Exercise prompt —
Each entry should be duplicated verbatim; its pictures should not be.

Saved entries
__________

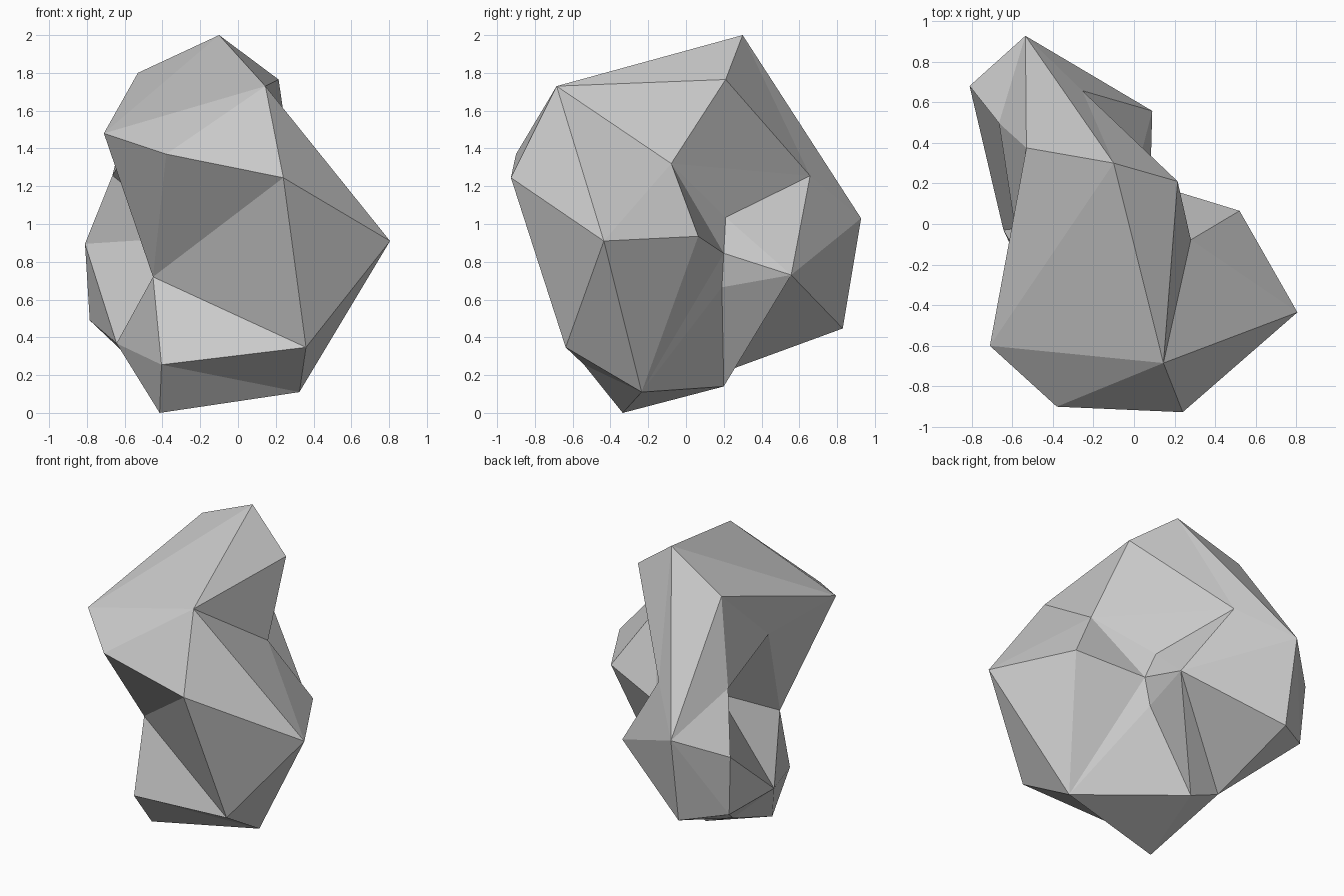
import bpy
import bmesh

if "Cube" in bpy.data.objects:
    bpy.data.objects.remove(bpy.data.objects["Cube"])

# Corner points of the boulder, grouped from the top down
crown = dict(A=(-.10, .30, 2.0), B=(-.53, .375, 1.80), C=(-.71, -.60, 1.48),
             F=(.145, -.685, 1.73), G=(.215, .21, 1.765))
brow = dict(D=(-.38, -.90, 1.37), E=(.24, -.927, 1.245), H=(.28, -.078, 1.32),
            K=(-.255, .657, 1.255), b=(-.665, .497, 1.257), f=(-.58, -.06, 1.39))
waist = dict(I=(.805, -.435, .91), J=(.52, .065, .935), M=(-.535, .927, 1.03),
             O=(-.81, .68, .895), R=(-.45, -.367, .72), L=(.09, .557, .73))
dents = dict(Y=(0, .21, 1.035), Z=(.08, .20, .845), a=(.03, .19, .665),
             g=(-.26, .02, .93))
foot = dict(N=(-.525, .83, .447), P=(-.785, .657, .49), Q=(-.643, -.03, .368),
            S=(-.405, -.54, .255), U=(.36, -.637, .347), T=(-.415, -.335, 0),
            V=(.325, -.235, .11), W=(-.29, .20, .14), x=(-.50, .21, .22))

bm = bmesh.new()
corner = {k: bm.verts.new(p)
          for ring in (crown, brow, waist, dents, foot) for k, p in ring.items()}


def fan(hub, rim):
    """Facets spreading from one corner to a run of its neighbours."""
    for p, q in zip(rim, rim[1:]):
        bm.faces.new([corner[hub], corner[p], corner[q]])


# Full fans around the main peaks
fan("F", "CDEIHGAC")   # upper front
fan("R", "CDEUSQgfC")  # front left hollow
fan("V", "IJZaWTSUI")  # lower right
fan("M", "ABbOPNLKA")  # back ridge
fan("x", "TWLNPQT")    # underside
# Partial fans closing the side dents
fan("H", "IJZYKG")
fan("L", "KYZaW")
fan("b", "OgfB")
fan("B", "ACf")
fan("Q", "POg")
# Single facets left between the fans
fan("I", "UE")
fan("Q", "ST")
fan("A", "GK")

bmesh.ops.recalc_face_normals(bm, faces=bm.faces[:])
mesh = bpy.data.meshes.new("boulder")
bm.to_mesh(mesh)
bm.free()
boulder = bpy.data.objects.new("boulder", mesh)
bpy.context.collection.objects.link(boulder)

__________

Answer to this task —
import bpy
import bmesh

if "Cube" in bpy.data.objects:
    bpy.data.objects.remove(bpy.data.objects["Cube"])

# Corner points of the boulder, grouped from the top down
crown = dict(A=(-.10, .30, 2.0), B=(-.53, .375, 1.80), C=(-.71, -.60, 1.48),
             F=(.145, -.685, 1.73), G=(.215, .21, 1.765))
brow = dict(D=(-.38, -.90, 1.37), E=(.24, -.927, 1.245), H=(.28, -.078, 1.32),
            K=(-.255, .657, 1.255), b=(-.665, .497, 1.257), f=(-.58, -.06, 1.39))
waist = dict(I=(.805, -.435, .91), J=(.52, .065, .935), M=(-.535, .927, 1.03),
             O=(-.81, .68, .895), R=(-.45, -.367, .72), L=(.09, .557, .73))
dents = dict(Y=(0, .21, 1.035), Z=(.08, .20, .845), a=(.03, .19, .665),
             g=(-.26, .02, .93))
foot = dict(N=(-.525, .83, .447), P=(-.785, .657, .49), Q=(-.643, -.03, .368),
            S=(-.405, -.54, .255), U=(.36, -.637, .347), T=(-.415, -.335, 0),
            V=(.325, -.235, .11), W=(-.29, .20, .14), x=(-.50, .21, .22))

bm = bmesh.new()
corner = {k: bm.verts.new(p)
          for ring in (crown, brow, waist, dents, foot) for k, p in ring.items()}


def fan(hub, rim):
    """Facets spreading from one corner to a run of its neighbours."""
    for p, q in zip(rim, rim[1:]):
        bm.faces.new([corner[hub], corner[p], corner[q]])


# Full fans around the main peaks
fan("F", "CDEIHGAC")   # upper front
fan("R", "CDEUSQgfC")  # front left hollow
fan("V", "IJZaWTSUI")  # lower right
fan("M", "ABbOPNLKA")  # back ridge
fan("x", "TWLNPQT")    # underside
# Partial fans closing the side dents
fan("H", "IJZYKG")
fan("L", "KYZaW")
fan("b", "OgfB")
fan("B", "ACf")
fan("Q", "POg")
# Single facets left between the fans
fan("I", "UE")
fan("Q", "ST")
fan("A", "GK")

bmesh.ops.recalc_face_normals(bm, faces=bm.faces[:])
mesh = bpy.data.meshes.new("boulder")
bm.to_mesh(mesh)
bm.free()
boulder = bpy.data.objects.new("boulder", mesh)
bpy.context.collection.objects.link(boulder)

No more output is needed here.